There’s a new style of parenting out there and it’s finally one I can get behind.
“Passenger plane parenting” is said to be a common style employed by so-called millennials, (people born between the early 1980s and the early 2000s). Passenger plane parenting, or PPP, is a welcome evolution from helicopter parenting, which is characterized by extreme hovering and hyper-involvement. Kind of like your five-year-old whenever you open your laptop or make a call.
Millennials, who were victims(?) of helicopter parenting, have decided to do things differently. Instead of focusing solely on their children, often to the exclusion of their own identities and interests, millennial parents are choosing the “it takes a village” approach.
And you need a passenger plane to move that village.
According to Adweek, rather than hovering and micro-managing their children, millennials seem to be parenting in a way that is more inclusive of the entire family’s wants, needs, and interests, including their own.
Exhibit A: Commercials for all-inclusive resorts and cruises who market to families by showing the little kids in the splash pad, big kids on the rock wall and mom and dad lounging together in a gauzy cabana. In short, passenger plane parents want experiences that involve togetherness AND the pursuit of individual interests.

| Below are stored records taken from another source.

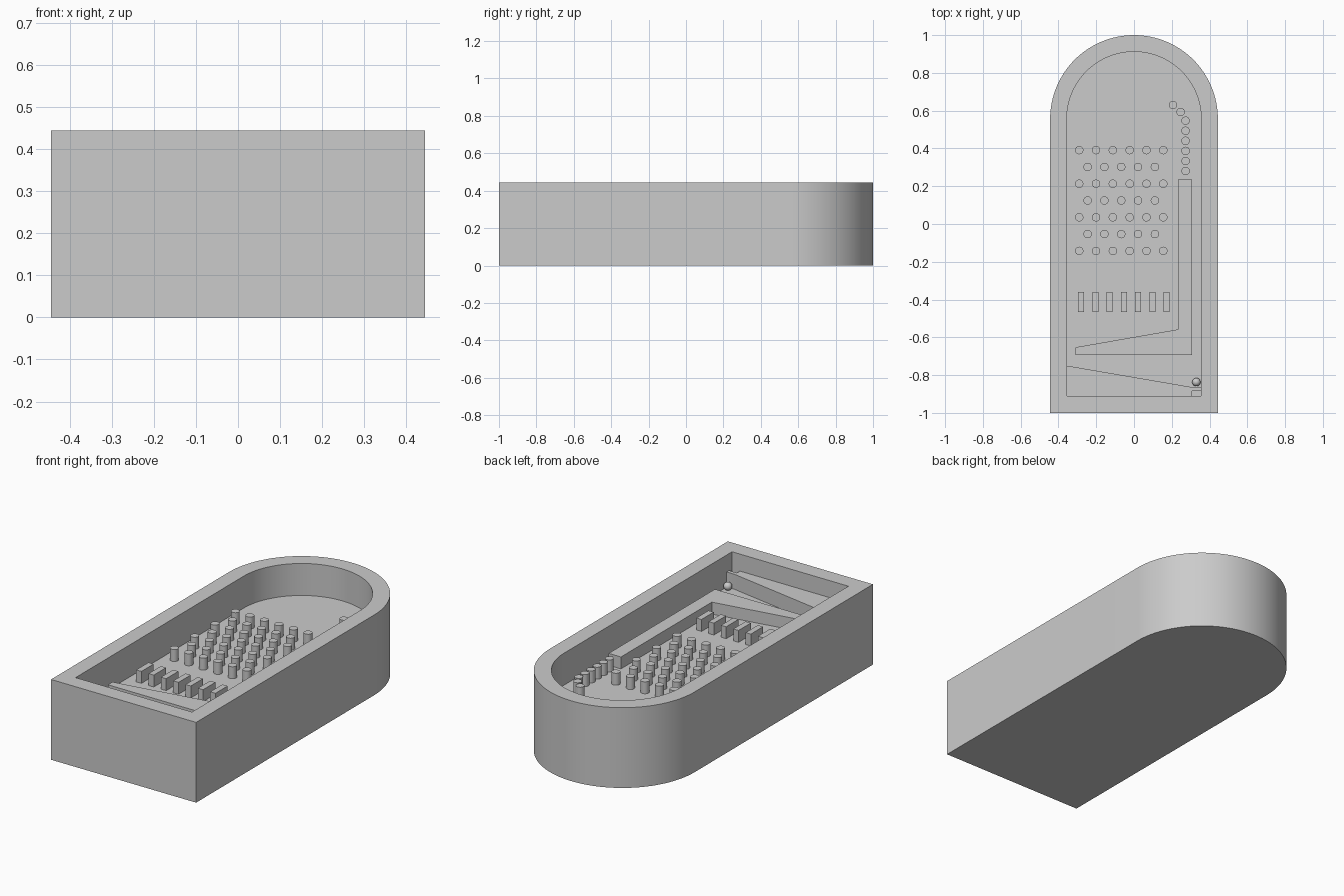
import bpy, bmesh, math

FLOOR, RIM, PART_TOP, RAMP_TOP = 0.267, 0.444, 0.333, 0.35

cube = bpy.data.objects.get("Cube")
if cube:
    bpy.data.objects.remove(cube, do_unlink=True)

grey = bpy.data.materials.new("plain grey")
grey.use_nodes = True
grey.diffuse_color = (0.6, 0.6, 0.6, 1)
grey.node_tree.nodes["Principled BSDF"].inputs["Base Color"].default_value = (0.6, 0.6, 0.6, 1)


def finish(name, bm):
    bmesh.ops.recalc_face_normals(bm, faces=bm.faces)
    mesh = bpy.data.meshes.new(name)
    bm.to_mesh(mesh)
    bm.free()
    mesh.materials.append(grey)
    obj = bpy.data.objects.new(name, mesh)
    bpy.context.collection.objects.link(obj)
    bpy.ops.object.select_all(action='DESELECT')
    obj.select_set(True)
    bpy.context.view_layer.objects.active = obj
    bpy.ops.object.shade_smooth_by_angle(angle=math.radians(30))
    return obj


def ring(bm, outline, z):
    return [bm.verts.new((x, y, z)) for x, y in outline]


def bridge(bm, a, b):
    for i in range(len(a)):
        j = (i + 1) % len(a)
        bm.faces.new((a[i], a[j], b[j], b[i]))


def prism(name, outline, z0, z1):
    bm = bmesh.new()
    low, high = ring(bm, outline, z0), ring(bm, outline, z1)
    bm.faces.new(low)
    bm.faces.new(high)
    bridge(bm, low, high)
    return finish(name, bm)


def peg(name, x, y, r=0.022):
    circle = [(x + r * math.cos(k * math.tau / 32), y + r * math.sin(k * math.tau / 32))
              for k in range(32)]
    prism(name, circle, FLOOR, PART_TOP)


def arch(r, front, steps=64):
    arc = [(r * math.cos(math.pi * k / steps), 0.556 + r * math.sin(math.pi * k / steps))
           for k in range(steps + 1)]
    return arc + [(-r, front), (r, front)]


# Round-ended tray with a recessed floor
bm = bmesh.new()
outer, inner = arch(0.444, -1), arch(0.356, -0.911)
rings = [ring(bm, outer, 0), ring(bm, outer, RIM), ring(bm, inner, RIM), ring(bm, inner, FLOOR)]
for a, b in zip(rings, rings[1:]):
    bridge(bm, a, b)
bm.faces.new(rings[0])
bm.faces.new(rings[-1])
finish("tray", bm)

# Staggered field of pegs
for row in range(7):
    odd = row % 2
    for col in range(6 - odd):
        peg("field_peg", -0.29 + 0.089 * (col + odd / 2), 0.391 - 0.0889 * row)

# Row of pegs guiding out of the lane
for x, y in [(0.207, 0.63), (0.247, 0.593)] + [(0.273, 0.547 - 0.0533 * k) for k in range(6)]:
    peg("guide_peg", x, y)

# Slot dividers
for k in range(7):
    x = -0.28 + 0.0755 * k
    prism("slot_divider", [(x - 0.016, -0.467), (x + 0.016, -0.467),
                           (x + 0.016, -0.36), (x - 0.016, -0.36)], FLOOR, PART_TOP)

# Launch lane wall joined to the sloped collector
prism("lane_wall", [(0.233, 0.236), (0.308, 0.236), (0.308, -0.693), (-0.311, -0.693),
                    (-0.311, -0.653), (0.233, -0.558)], FLOOR, PART_TOP)

# Return ramp with a stop behind the ball
prism("return_ramp", [(-0.356, -0.75), (0.308, -0.864), (0.356, -0.864), (0.356, -0.885),
                      (0.308, -0.885), (0.308, -0.911), (-0.356, -0.911)], FLOOR, RAMP_TOP)

# Ball
bm = bmesh.new()
bmesh.ops.create_uvsphere(bm, u_segments=32, v_segments=16, radius=0.022)
ball = finish("ball", bm)
ball.location = (0.33, -0.837, FLOOR + 0.022)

This style could also be described as “togetherness, but not too much” which is another reason I can TOTALLY get behind it.
As mothers, most of us fear and/or experience a loss of our own identity. We try to balance being there for and attuned to the needs of our kids while still maintaining a sense of self. We do that inside and outside the home, regardless of where, how and if we’re employed.
Helicopter parents are often derided for trying to live life through their children, for raising their kids as though it’s their opportunity for a do-over. Helicopter parents are accused of usurping their kids’ freedom and independence in order to exert control, or because they fear no longer being needed by their kids.
But the motives of helicopter parents can be more complicated and well-intentioned than that. For them, it might be about removing roadblocks to success that no one removed for them, or making sure their kids experience things they themselves could not or did not.
PPP is great for positive child development because it gives kids more freedom to move, explore, make decisions and have experiences. Rather than consider how the helicopter parent might react, the children of PPPs can take those tentative steps outside the nest knowing that personal expression and healthy failure are supported and encouraged. These kids can experience a level of independence and individuality their parents might not have been able to.
I’m usually loathed to write about any specific parenting style because doing so often leads to heated debate and brittle comments about which ones are best, which ones are terrible, and why. I don’t believe anyone should have to defend their parenting choices and I try not to wade into those conversations because we all parent in different ways.
I also believe that being open to new ideas and methods is healthy and productive and that the world would be a better place if we could just stop judging each other, which is what I love about PPP. At its essence, it’s saying “you do you. I will be here for you if you fall and I will help you when I can, but you’re your own person and you have to learn to do it yourself.”
Watching kids fall is easier said than done, but the great thing about a PPP style is that you get to bring your village along for the ride. It’s not up to you to be the be all and end all for your child. You can let new people, experiences, and influences into your life because that’s what’s best for everyone.
Before adopting our children my husband and I went through hours and hours of mandatory training and preparation. Eight years later, an instructor’s pointed remark has stayed with me. She said, “When you adopt, you will need to let go of the notion that children belong to you, and accept that many people will have a hand in their upbringing. That is the nature of parenting a child of adoption and you need to be okay with that.” I’m biased towards this approach, of course, but I truly think it could work for everyone – adoptive families or otherwise.
Teachers, therapists, counselors, medical professionals, social workers, foster parents and our extended families have all collaborated on the raising of my children and both my kids are better for it. Passenger Plane Parenting takes everyone along for the ride. It’s parenting from 35,000 feet, not 50, and it gives everyone room to breathe.
Just remember to put your own mask on first.